1 courteous, gracious, and having a sophisticated charm:
2 jaunty; carefree; sprightly.
Neal is the charming and debonair criminal I created for the show, played brilliantly by Matt Bomer. (Jeff Eastin, 'White Collar' Creator Jeff Eastin: My Biggest Con, 2017)
The smiling, confident, debonair officer was changed into a stricken, mournful man. (Louis Tracy, The Wings of the Morning)
Bow ties always look debonair á la James Bond, but Southern men can wear them in every color and pattern under the sun for a little extra flair (Kaitlyn Yarborough, What Does It Really Mean To Have Southern Taste?, Sothern Living, 2018)
c. 1200, 'mild, gentle, kind courteous,' from Old French debonaire, from de bon' aire 'of good race,' originally used of hawks, hence, 'thoroughbred' (opposite of French demalaire); aire here is perhaps from Latin ager 'place, field' (from PIE root agro- 'field') on notion of 'place of origin.' Used in Middle English to mean 'docile, courteous,' it became obsolete and was revived with an altered sense of 'pleasantly light-hearted and affable' (1680s). OED says it is 'now a literary archaism, often assimilated in spelling to modern French débonnaire. (Online Etymological Dictionary)
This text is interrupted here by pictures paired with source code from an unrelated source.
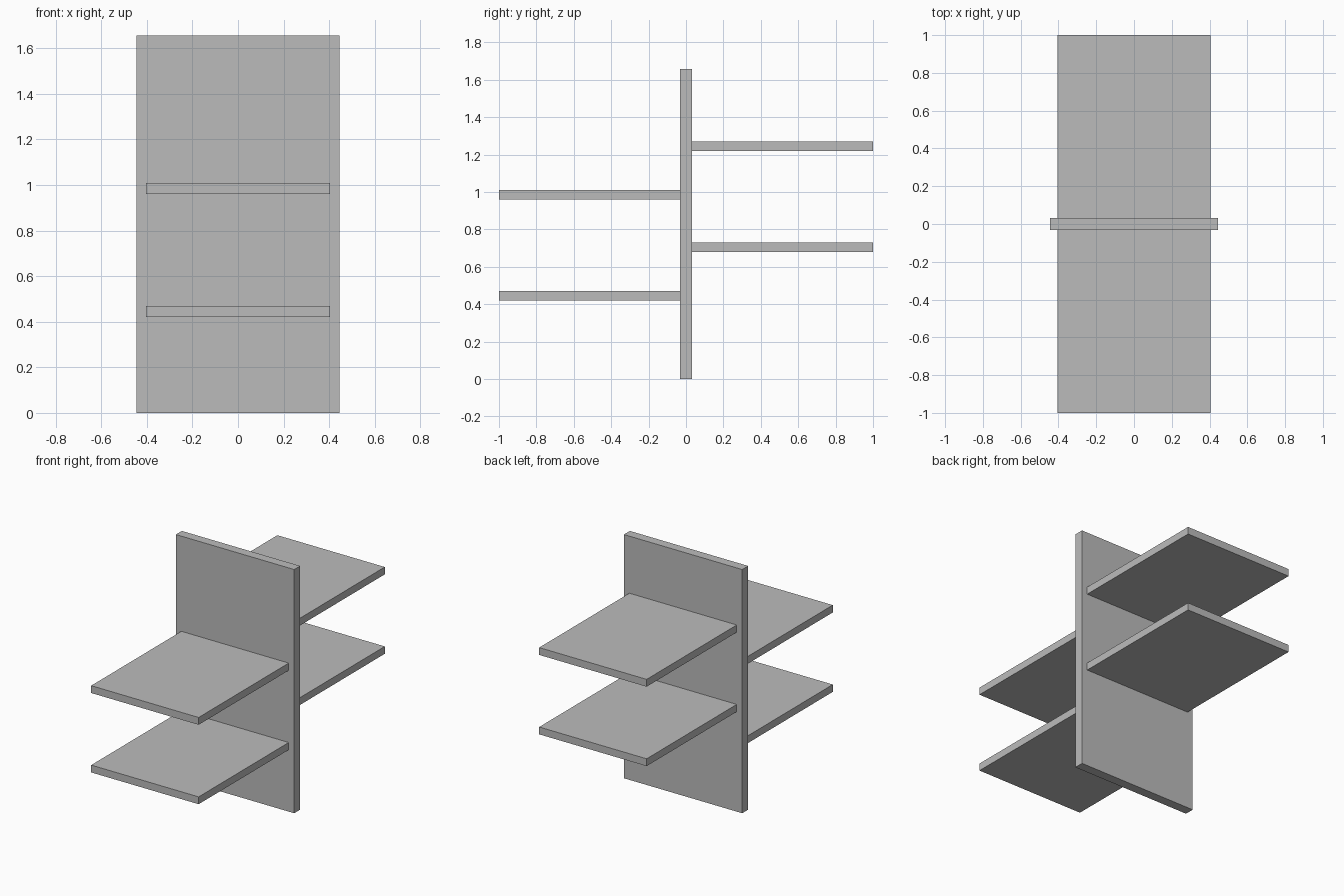
import bpy

default = bpy.data.objects.get("Cube")
if default:
    bpy.data.objects.remove(default, do_unlink=True)

grey = bpy.data.materials.new("plain grey")
grey.use_nodes = True
colour = (0.5, 0.5, 0.5, 1)
grey.diffuse_color = colour
grey.node_tree.nodes["Principled BSDF"].inputs["Base Color"].default_value = colour


def board(name, size, centre):
    """Add a flat-sided board of the given size."""
    bpy.ops.mesh.primitive_cube_add(size=1, location=centre)
    obj = bpy.context.object
    obj.name = name
    obj.scale = size
    bpy.ops.object.transform_apply(location=False, rotation=False, scale=True)
    obj.data.materials.append(grey)
    return obj


HEIGHT = 1.657
PANEL_DEPTH = 0.064
SHELF_WIDTH = 0.808
SHELF_THICKNESS = 0.05
SPACING = 0.54

# Upright panel
board("upright_panel", (0.89, PANEL_DEPTH, HEIGHT), (0, 0, HEIGHT / 2))

# Staggered shelves, butted against the panel on both sides
shelf_depth = 1 - PANEL_DEPTH / 2
shelf_y = (1 + PANEL_DEPTH / 2) / 2
for side, sign, base in (("front", -1, 0.445), ("back", 1, 0.704)):
    for i, level in enumerate(("lower", "upper")):
        board(f"{side}_{level}_shelf",
              (SHELF_WIDTH, shelf_depth, SHELF_THICKNESS),
              (0, sign * shelf_y, base + i * SPACING))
In Anglo-French, someone who was genteel and well-brought-up was described as 'deboneire' - literally 'of good family or nature' (from three words: 'de bon aire'). When the word was borrowed into English in the 13th century, it basically meant 'courteous,' a narrow sense now pretty much obsolete. Today's 'debonair' incorporates charm, polish, and worldliness, often combined with a carefree attitude (think James Bond). And yes, we tend to use this sense mostly, though not exclusively, of men. In the 19th century, we took the 'carefree' part and made it a sense all its own. 'The crowd that throngs the wharf as the steamer draws alongside is gay and debonair; it is a noisy, cheerful, gesticulating crowd,' wrote Somerset Maugham in 1919 in his novel The Moon and Sixpence. (Merriam-Webster)